I could have the most talented sketchbook or Deviant Artist in the world working for me (and there are lots of them), but if he couldn't draw a folding chair in perspective on a beach he wouldn't be able to do this scene. He would sit and stare at the paper for days, or scribble madly hoping by some stroke of luck that a good looking picture might appear. I've seen it happen many times. Forcing some artists to be functional is just too much for them. They have been praised so long for their abstract sketchbook drawings, that controlling their pencils and forcing them to do something on purpose and on command is just too stressful and depressing.
Studios used to have a solution for this. They started beginners artists as assistants to already functional artists and they learned from the ground floor up. Now you gotta learn everything on your own and that's hard to do.
This above panel looks more like Iwao or Jerry Eisenberg than Hazelton, but who knows? All those guys could really draw.
Whether you like Hanna Barbera characters and their cartoons or not is besides the point. I am sure these artists could do anything I (or any other director) asked of them, and I could push them to be more exaggerated. Tex sure did.
These boxes are very slightly off-kilter, but only enough to make them cartoony and stylish, not enough to make them wonky or to confuse the viewer as to what positions they are inhabiting in space.
These layouts use all the principles and techniques I talk about. All the positive areas-the trees, the leaves, the characters are full of variety and interest-but they are all separated by spaces that are just as interestingly designed.
The poses are varied. They have lines of action and opposition to each other. They are asymmetrical, yet controlled and solid. This is an exercise of extreme balance. It takes an artist who is also a complex thinker to pull off layouts like this.
That's a nice down shot of the kid's head. It's not cheated like in modern cartoons where you just take a 3/4 head pose and tilt it down, making the character look like his neck is broken.
The spaces and the trees accentuate the exaggerated perspective of the ladder. The whole picture is designed, not just the character.
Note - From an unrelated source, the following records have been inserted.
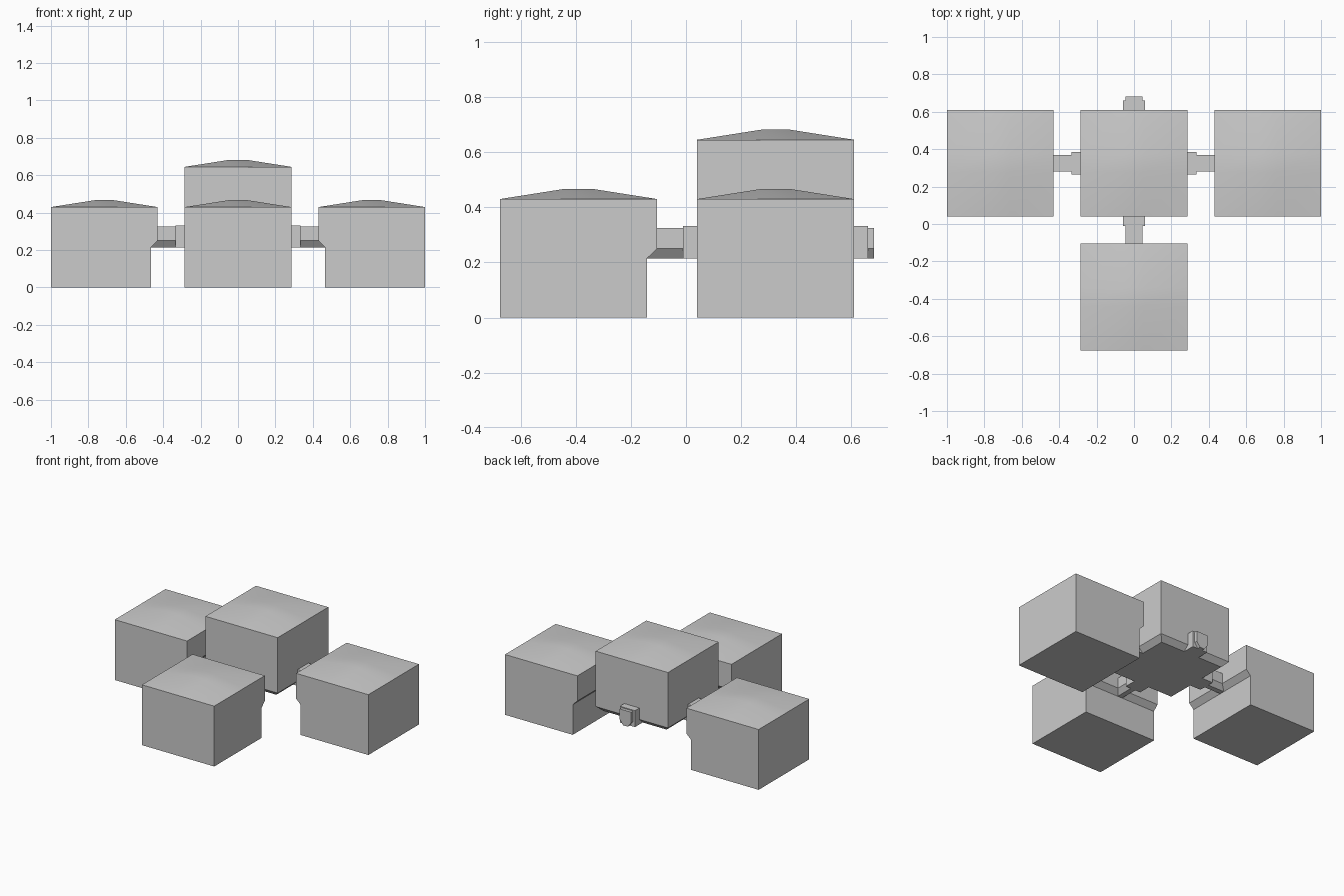
import bpy, bmesh, math
from mathutils import Matrix, Vector

if "Cube" in bpy.data.objects:
    bpy.data.objects.remove(bpy.data.objects["Cube"])

HALF, STEP = 0.285, 0.036        # block half width, undercut depth
CY = 0.325                       # y of the raised centre block
UNDER, WAIST = 0.215, 0.25       # underside and chamfer heights


def finish(name, bm, smooth=False):
    bmesh.ops.recalc_face_normals(bm, faces=bm.faces)
    me = bpy.data.meshes.new(name)
    bm.to_mesh(me)
    bm.free()
    ob = bpy.data.objects.new(name, me)
    bpy.context.collection.objects.link(ob)
    if smooth:
        bpy.ops.object.select_all(action='DESELECT')
        ob.select_set(True)
        bpy.context.view_layer.objects.active = ob
        bpy.ops.object.shade_smooth_by_angle(angle=math.radians(25))
    return ob


def block(name, x, y, top, inner_dirs, grounded):
    bm = bmesh.new()
    # shallow faceted crown
    bmesh.ops.create_grid(bm, x_segments=3, y_segments=3, size=HALF)
    for v in bm.verts:
        inner = max(abs(v.co.x), abs(v.co.y)) < HALF - 0.01
        for i in (0, 1):
            if abs(v.co[i]) < HALF - 0.01:
                v.co[i] = math.copysign(0.05, v.co[i])
        v.co.z = top + (0.037 if inner else 0)
    # walls, undercut towards the neighbours, then the lower body
    ring = [e for e in bm.edges if e.is_boundary]
    for z in [WAIST, UNDER] + ([0] if grounded else []):
        new = bmesh.ops.extrude_edge_only(bm, edges=ring)['geom']
        ring = [g for g in new if isinstance(g, bmesh.types.BMEdge) and g.is_boundary]
        for v in {v for e in ring for v in e.verts}:
            old = v.co.copy()
            v.co.z = z
            if z == UNDER:
                for d in inner_dirs:
                    if old.x * d[0] + old.y * d[1] > HALF - 0.001:
                        v.co -= Vector((d[0], d[1], 0)) * STEP
    base = bmesh.ops.contextual_create(bm, geom=ring)['faces']
    bmesh.ops.translate(bm, verts=bm.verts, vec=(x, y, 0))
    finish(name, bm, True)


def tab(name, profile, start, end, angle):
    # prism along +x, turned around the centre block
    bm = bmesh.new()
    f = bm.faces.new([bm.verts.new((start, y, z)) for y, z in profile])
    g = bmesh.ops.extrude_face_region(bm, geom=[f])['geom']
    bmesh.ops.translate(bm, vec=(end - start, 0, 0),
                        verts=[v for v in g if isinstance(v, bmesh.types.BMVert)])
    bm.transform(Matrix.Translation((0, CY, 0)) @ Matrix.Rotation(angle, 4, 'Z'))
    finish(name, bm)


# four blocks
block("centre_block", 0, CY, 0.645, [(1, 0), (-1, 0), (0, 1), (0, -1)], False)
block("right_block", 0.715, CY, 0.43, [(-1, 0)], True)
block("left_block", -0.715, CY, 0.43, [(1, 0)], True)
block("front_block", 0, -0.39, 0.43, [(0, 1)], True)

# connectors: wide collar and narrow neck, the rear one ends free
collar = [(-0.06, UNDER), (0.06, UNDER), (0.06, 0.332), (-0.06, 0.332)]
neck = [(-0.018, UNDER), (0.018, UNDER), (0.045, WAIST), (0.045, 0.325),
        (-0.045, 0.325), (-0.045, WAIST)]
for side, turns, reach in (("right", 0, 0.47), ("rear", 1, 0.357),
                           ("left", 2, 0.47), ("front", 3, 0.47)):
    tab(side + "_collar", collar, 0.24, 0.335, turns * math.pi / 2)
    tab(side + "_neck", neck, 0.3, reach, turns * math.pi / 2)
I love the shape of that mountain in the background. Its very subtle curves really make it seem huge and far away. The whole scene would be very difficult to draw, but Hazelton's flair makes it all look simple carefree and easy, like swimming with brand-name protection.
How many character designers can draw a solid simplified motorcycle?
Let alone in perspective.
Ranger Smith is sporting some fine bitch tits in this careful composition. This is surely Hazelton. You can tell by the cuteness of the mom and the kid. (How did Smith get such a hot wife?)
These trees and the composition really look like Eisenberg, but the characters don't. I'm confused about how they made these comics!
I always loved the title lettering in the HB comics. It was different and stylish every week. Nowadays, the marketing department demands that each show and character have an official trademarked title logo. Someone explain this oddity to me. Isn't variety more fun than stale sameness? Smells like lawyers ruining all the fun again.
These are definitely Hazelton kids. Drawing a running crowd and making everyone read clearly is not a simple task.
How many artists today would crap if the director came in and said "Draw a train in perspective screeching to a stop and partly coming off the rails."? I know I would! I'd make Vincent do it.
Anyway, I would trade a thousand "character designers" for 2 great layout artists with style. Hopefully someone out there can see why.
Thanks to Chris Lopez for digging up more great and rare treasures of cartoon art.